SUPPLIED DATA:
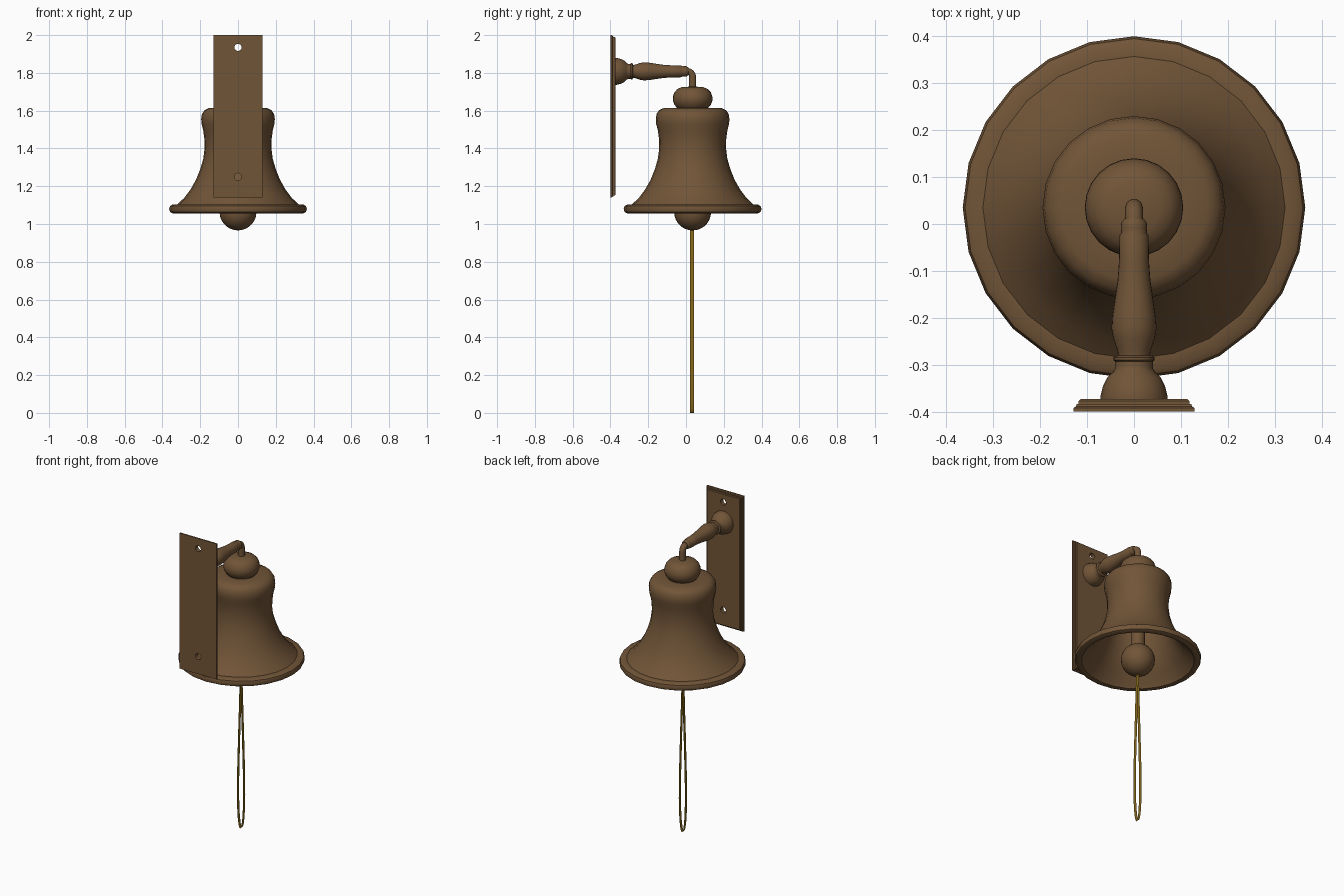
import bpy, bmesh, math
from mathutils import Vector

if "Cube" in bpy.data.objects:
    bpy.data.objects.remove(bpy.data.objects["Cube"])

BY = 0.035      # bell axis position in y
ARM_Z = 1.808   # height of the wall arm


def material(name, rgb):
    m = bpy.data.materials.new(name)
    m.diffuse_color = (*rgb, 1)
    m.use_nodes = True
    m.node_tree.nodes["Principled BSDF"].inputs["Base Color"].default_value = m.diffuse_color
    return m


bronze = material("brown bronze", (0.165, 0.09, 0.039))
gold = material("dark gold cord", (0.235, 0.135, 0.012))


def make(name, bm, mat, loc=(0, 0, 0), rot=(0, 0, 0), angle=40, fix=True):
    """Turn a bmesh into a smooth-shaded object."""
    bmesh.ops.remove_doubles(bm, verts=bm.verts, dist=1e-5)
    if fix:
        bmesh.ops.recalc_face_normals(bm, faces=bm.faces)
    me = bpy.data.meshes.new(name)
    bm.to_mesh(me)
    bm.free()
    ob = bpy.data.objects.new(name, me)
    bpy.context.collection.objects.link(ob)
    me.materials.append(mat)
    ob.location, ob.rotation_euler = loc, rot
    bpy.ops.object.select_all(action='DESELECT')
    ob.select_set(True)
    bpy.context.view_layer.objects.active = ob
    if angle:
        bpy.ops.object.shade_smooth_by_angle(angle=math.radians(angle))
    return ob


def lathe(name, profile, mat, steps=24, **kw):
    """Revolve (radius, height) points around z."""
    bm = bmesh.new()
    vs = [bm.verts.new((r, 0, z)) for r, z in profile]
    es = [bm.edges.new(p) for p in zip(vs, vs[1:])]
    bmesh.ops.spin(bm, geom=vs + es, cent=(0, 0, 0), axis=(0, 0, 1),
                   angle=2 * math.pi, steps=steps)
    return make(name, bm, mat, **kw)


# Bell: outer skin, rolled lip, then inner skin
outer = [(0, 1.615), (0.10, 1.615), (0.155, 1.613), (0.178, 1.602), (0.191, 1.582),
         (0.195, 1.555), (0.193, 1.53), (0.184, 1.495), (0.178, 1.45), (0.177, 1.40),
         (0.184, 1.345), (0.20, 1.29), (0.222, 1.235), (0.25, 1.185), (0.285, 1.138),
         (0.322, 1.103)]
lip = [(0.348, 1.102), (0.36, 1.095), (0.365, 1.08), (0.36, 1.064), (0.345, 1.056),
       (0.325, 1.06), (0.312, 1.078)]
inner = [(r - 0.02, z - 0.014) for r, z in reversed(outer[3:-1])] + [(0.12, 1.59), (0, 1.59)]
lathe("bell", outer + lip + inner, bronze, loc=(0, BY, 0))

# Knob on the bell's crown
lathe("crown_knob", [(0, 1.60), (0.085, 1.608), (0.085, 1.618), (0.097, 1.632), (0.105, 1.655),
                     (0.104, 1.675), (0.096, 1.698), (0.08, 1.715), (0.055, 1.725), (0, 1.728)],
      bronze, loc=(0, BY, 0))

# Clapper: stem and ball in one turned shape
ball = [(0.098 * math.sin(a), 1.064 - 0.098 * math.cos(a))
        for a in [math.pi * i / 14 for i in range(13)]]
lathe("clapper", ball + [(0.04, 1.16), (0.04, 1.592), (0, 1.592)], bronze, loc=(0, BY, 0))

# Turned wall arm running along +y from the plate
lathe("wall_arm", [(0, -0.376), (0.071, -0.376), (0.071, -0.365), (0.066, -0.345),
                   (0.057, -0.327), (0.044, -0.314), (0.040, -0.307), (0.040, -0.293),
                   (0.044, -0.290), (0.044, -0.284), (0.034, -0.280), (0.036, -0.268),
                   (0.044, -0.245), (0.048, -0.222), (0.046, -0.195), (0.040, -0.155),
                   (0.035, -0.12), (0.032, -0.08), (0.031, -0.025), (0.027, -0.018),
                   (0.028, -0.008), (0.027, 0.003), (0.020, 0.012), (0, 0.012)],
      bronze, loc=(0, 0, ARM_Z), rot=(-math.pi / 2, 0, 0))

# Bent hanger rod joining arm and knob
bend = [(BY - 0.03 + 0.03 * math.sin(a), ARM_Z - 0.03 + 0.03 * math.cos(a))
        for a in [math.pi / 2 * i / 6 for i in range(7)]]
path = [(-0.01, ARM_Z)] + bend + [(BY, 1.715)]
cu = bpy.data.curves.new("hanger_rod", 'CURVE')
cu.dimensions = '3D'
cu.bevel_depth, cu.bevel_resolution = 0.019, 3
sp = cu.splines.new('POLY')
sp.points.add(len(path) - 1)
for p, (y, z) in zip(sp.points, path):
    p.co = (0, y, z, 1)
tmp = bpy.data.objects.new("hanger_tmp", cu)
bpy.context.collection.objects.link(tmp)
bpy.context.view_layer.update()
bm = bmesh.new()
bm.from_mesh(tmp.to_mesh())
bpy.data.objects.remove(tmp)
make("hanger_rod", bm, bronze)

# Wall plate: stacked rectangles give the moulded edge
bm = bmesh.new()
rings = []
for y, inset in [(-0.40, 0), (-0.392, 0), (-0.389, 0.005), (-0.384, 0.007),
                 (-0.384, 0.011), (-0.377, 0.011), (-0.373, 0.015)]:
    x, z0, z1 = 0.129 - inset, 1.14 + inset, 2.0 - inset
    rings.append([bm.verts.new((a, y, b)) for a, b in
                  ((-x, z0), (x, z0), (x, z1), (-x, z1))])
for lo, hi in zip(rings, rings[1:]):
    for i in range(4):
        j = (i + 1) % 4
        bm.faces.new((lo[i], lo[j], hi[j], hi[i]))
bm.faces.new(rings[0])
bm.faces.new(rings[-1])
plate = make("wall_plate", bm, bronze, angle=None)

# Screw holes cut through the plate
for z in (1.935, 1.25):
    cut = lathe("hole_cutter", [(0, -0.1), (0.019, -0.1), (0.019, 0.1), (0, 0.1)], bronze, 16,
                loc=(0, -0.39, z), rot=(math.pi / 2, 0, 0))
    cut.hide_render = True
    mod = plate.modifiers.new("hole", 'BOOLEAN')
    mod.operation, mod.object, mod.solver = 'DIFFERENCE', cut, 'EXACT'
    bpy.context.view_layer.objects.active = plate
    bpy.ops.object.modifier_apply(modifier=mod.name)
    bpy.data.objects.remove(cut)

# Pull cord: thin ribbon loop, narrow at the top and rounded at the bottom
half = [(0.0, 0.98), (0.005, 0.86), (0.0085, 0.74), (0.0125, 0.62), (0.016, 0.50),
        (0.019, 0.40), (0.021, 0.30), (0.0215, 0.21), (0.020, 0.13), (0.016, 0.065),
        (0.010, 0.02), (0.005, 0.005), (0.0, 0.0)]
loop = half + [(-x, z) for x, z in reversed(half[:-1])]
bm = bmesh.new()
rows = [[bm.verts.new((x, y, z)) for y in (0.02, 0.042)] for x, z in loop]
for a, b in zip(rows, rows[1:]):
    bm.faces.new((a[0], b[0], b[1], a[1]))
make("pull_cord", bm, gold, fix=False)
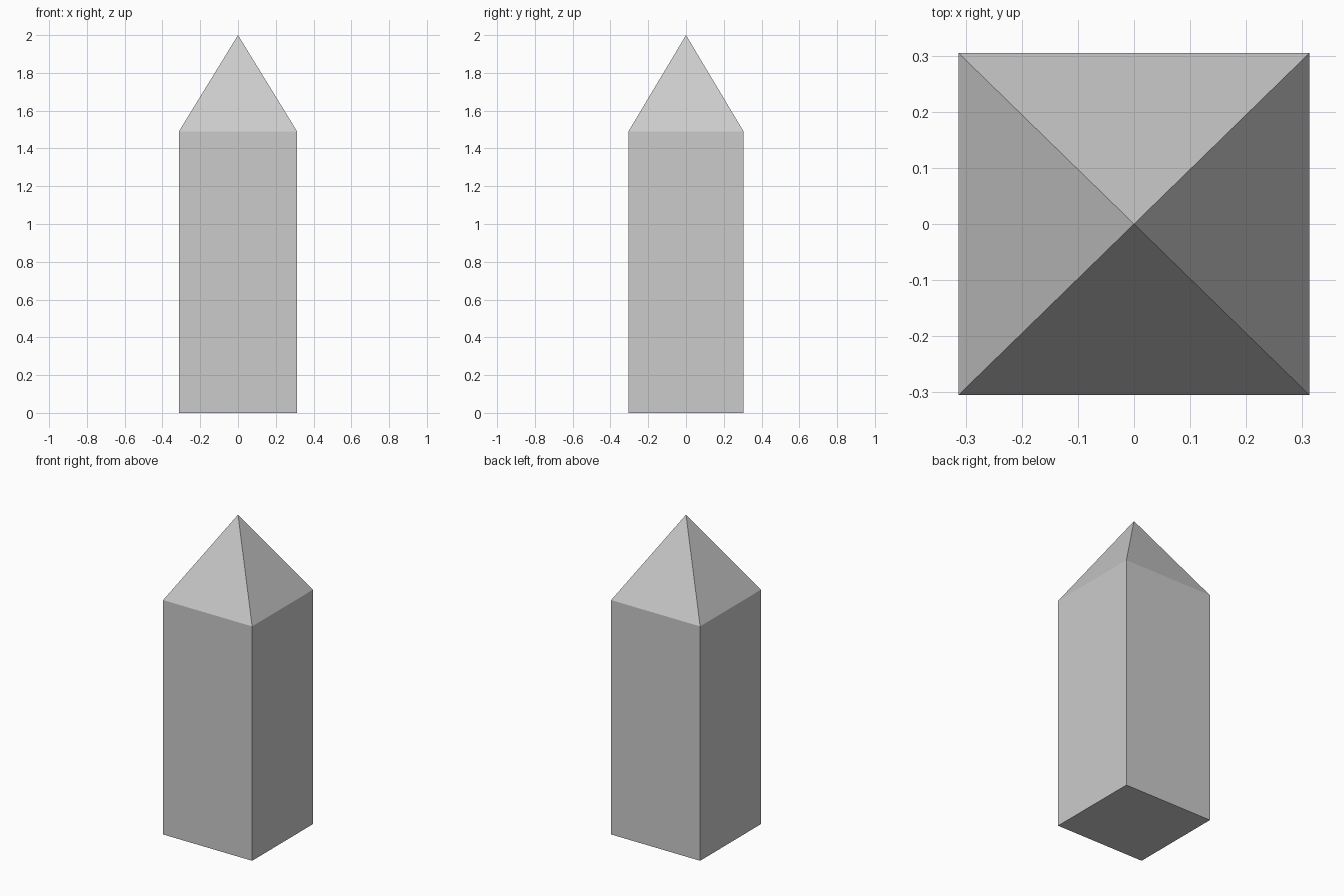
import bpy, bmesh

if "Cube" in bpy.data.objects:
    bpy.data.objects.remove(bpy.data.objects["Cube"])

HX, HY = 0.313, 0.305      # half width, half depth
SHOULDER, TIP = 1.49, 2.0  # top of shaft, apex height

bm = bmesh.new()

# Square shaft base, extruded upward
corners = [(-HX, -HY), (HX, -HY), (HX, HY), (-HX, HY)]
base = bm.faces.new([bm.verts.new((x, y, 0)) for x, y in corners])
top = bmesh.ops.extrude_face_region(bm, geom=[base], use_keep_orig=True)["geom"]
for v in (g for g in top if isinstance(g, bmesh.types.BMVert)):
    v.co.z = SHOULDER

# Pyramid point: poke the top face and raise its centre
cap = [g for g in top if isinstance(g, bmesh.types.BMFace)]
apex = bmesh.ops.poke(bm, faces=cap)["verts"][0]
apex.co = (0, 0, TIP)

bmesh.ops.recalc_face_normals(bm, faces=bm.faces)
mesh = bpy.data.meshes.new("pointed_pillar")
bm.to_mesh(mesh)
bm.free()
bpy.context.collection.objects.link(bpy.data.objects.new("pointed_pillar", mesh))
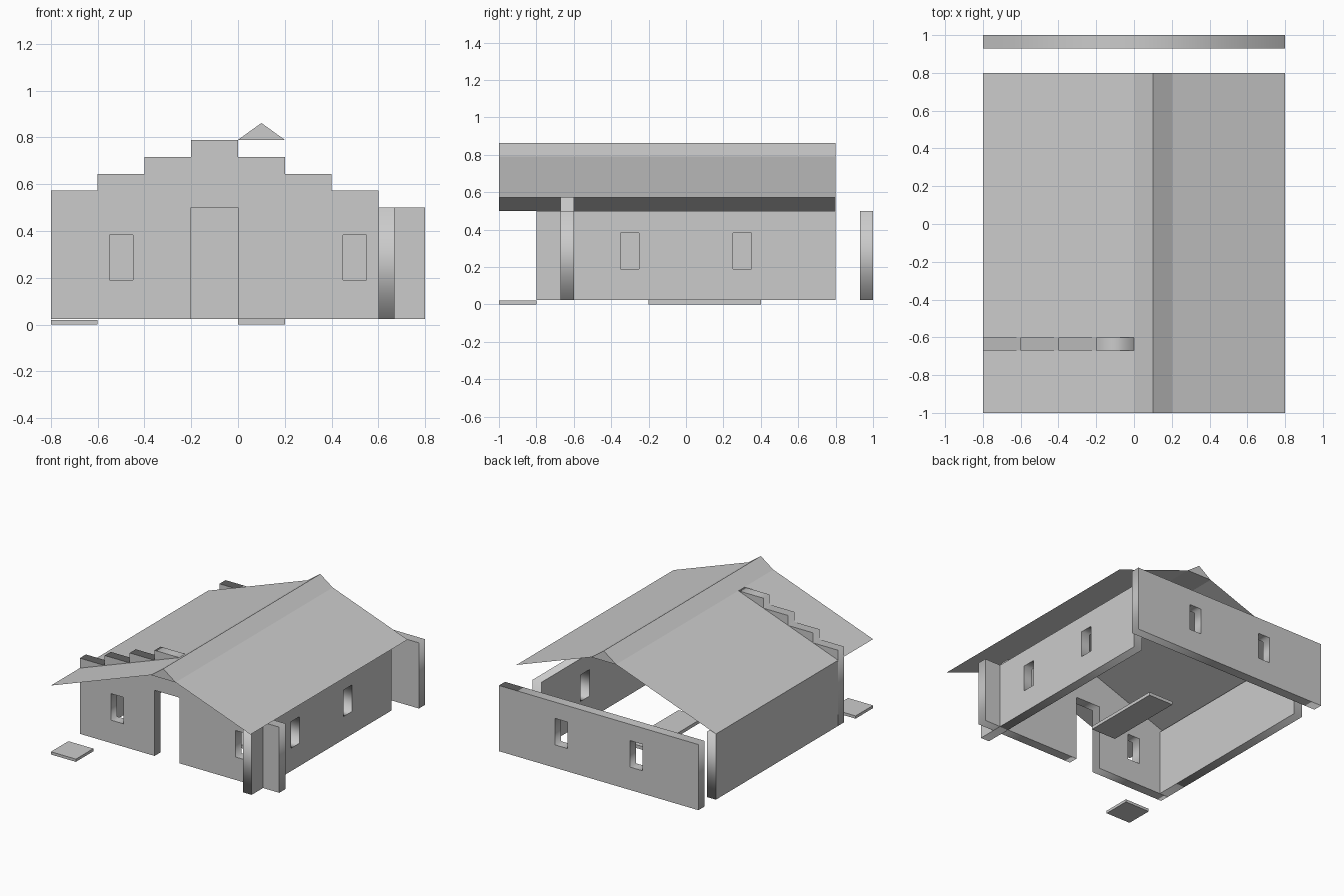
import bpy, bmesh
from math import pi

if "Cube" in bpy.data.objects:
    bpy.data.objects.remove(bpy.data.objects["Cube"])

T = 0.07                 # wall thickness
Z0, Z1 = 0.024, 0.5      # wall bottom and eave height
STEP = 0.0724            # gable step height


def rect(a0, a1, b0, b1):
    return [(a0, b0), (a1, b0), (a1, b1), (a0, b1)]


def wall(name, loops, centre, side=False):
    """Extrude an outline (first loop) with holes (other loops) into a wall."""
    cu = bpy.data.curves.new(name, 'CURVE')
    cu.dimensions, cu.fill_mode, cu.extrude = '2D', 'BOTH', T / 2
    for pts in loops:
        sp = cu.splines.new('POLY')
        sp.points.add(len(pts) - 1)
        for p, (a, b) in zip(sp.points, pts):
            p.co = (a, b, 0, 1)
        sp.use_cyclic_u = True
    ob = bpy.data.objects.new(name, cu)
    bpy.context.collection.objects.link(ob)
    ob.rotation_euler = (pi / 2, 0, pi / 2 if side else 0)
    ob.location = (centre, 0, 0) if side else (0, centre, 0)
    bpy.ops.object.select_all(action='DESELECT')
    ob.select_set(True)
    bpy.context.view_layer.objects.active = ob
    bpy.ops.object.convert(target='MESH')


def mesh(name, verts, faces):
    me = bpy.data.meshes.new(name)
    me.from_pydata(verts, [], faces)
    ob = bpy.data.objects.new(name, me)
    bpy.context.collection.objects.link(ob)
    return ob


def prism(name, profile, y0, y1):
    """Closed solid from an x-z profile drawn along y."""
    n = len(profile)
    verts = [(x, y, z) for y in (y0, y1) for x, z in profile]
    faces = [tuple(range(n)), tuple(range(2 * n - 1, n - 1, -1))]
    faces += [(i, i + n, (i + 1) % n + n, (i + 1) % n) for i in range(n)]
    mesh(name, verts, faces)


def windows(*centres):
    return [rect(c - 0.05, c + 0.05, 0.19, 0.382) for c in centres]


# Front wall: door notch in the bottom, stepped gable on top
outline = [(-0.8, Z0), (-0.2, Z0), (-0.2, Z1), (0, Z1), (0, Z0), (0.8, Z0)]
levels = [1, 2, 3, 4, 3, 2, 1, 0]
for i in range(7, -1, -1):
    x, z = -0.8 + 0.2 * i, Z1 + STEP * levels[i]
    outline += [(x + 0.2, z), (x, z)]
wall("front_wall", [outline] + windows(-0.5, 0.5), -0.6 - T / 2)

# Back and side walls
wall("back_wall", [rect(-0.8, 0.8, Z0, Z1)] + windows(-0.3, 0.3), 1 - T / 2)
wall("right_wall", [rect(-0.8, 0.8, Z0, Z1)] + windows(-0.3, 0.3), 0.6 + T / 2, True)
wall("left_wall", [rect(-0.6, 0.8, Z0, Z1)], -0.8 + T / 2, True)

# Thin roof sheets and the ridge cap
for name, (xa, za), (xb, zb) in (("left_roof", (-0.8, 0.5), (0, 0.79)),
                                 ("right_roof", (0.2, 0.79), (0.8, 0.573))):
    mesh(name, [(xa, -1, za), (xb, -1, zb), (xb, 0.8, zb), (xa, 0.8, za)], [(0, 1, 2, 3)])
prism("ridge_cap", [(0, 0.79), (0.2, 0.79), (0.1, 0.862)], -1, 0.8)

# Ground slabs
prism("front_slab", rect(-0.8, -0.6, 0, 0.02), -1, -0.8)
prism("inner_slab", rect(0, 0.2, 0, 0.024), -0.2, 0.4)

WORK TO COMPLETE: Give back exactly the lines from the opening of the listing through the line holding "vs = [bm.verts.new((r, 0, z))", both ends included, with every picture omitted.

TASK OUTPUT:
import bpy, bmesh, math
from mathutils import Vector

if "Cube" in bpy.data.objects:
    bpy.data.objects.remove(bpy.data.objects["Cube"])

BY = 0.035      # bell axis position in y
ARM_Z = 1.808   # height of the wall arm


def material(name, rgb):
    m = bpy.data.materials.new(name)
    m.diffuse_color = (*rgb, 1)
    m.use_nodes = True
    m.node_tree.nodes["Principled BSDF"].inputs["Base Color"].default_value = m.diffuse_color
    return m


bronze = material("brown bronze", (0.165, 0.09, 0.039))
gold = material("dark gold cord", (0.235, 0.135, 0.012))


def make(name, bm, mat, loc=(0, 0, 0), rot=(0, 0, 0), angle=40, fix=True):
    """Turn a bmesh into a smooth-shaded object."""
    bmesh.ops.remove_doubles(bm, verts=bm.verts, dist=1e-5)
    if fix:
        bmesh.ops.recalc_face_normals(bm, faces=bm.faces)
    me = bpy.data.meshes.new(name)
    bm.to_mesh(me)
    bm.free()
    ob = bpy.data.objects.new(name, me)
    bpy.context.collection.objects.link(ob)
    me.materials.append(mat)
    ob.location, ob.rotation_euler = loc, rot
    bpy.ops.object.select_all(action='DESELECT')
    ob.select_set(True)
    bpy.context.view_layer.objects.active = ob
    if angle:
        bpy.ops.object.shade_smooth_by_angle(angle=math.radians(angle))
    return ob


def lathe(name, profile, mat, steps=24, **kw):
    """Revolve (radius, height) points around z."""
    bm = bmesh.new()
    vs = [bm.verts.new((r, 0, z)) for r, z in profile]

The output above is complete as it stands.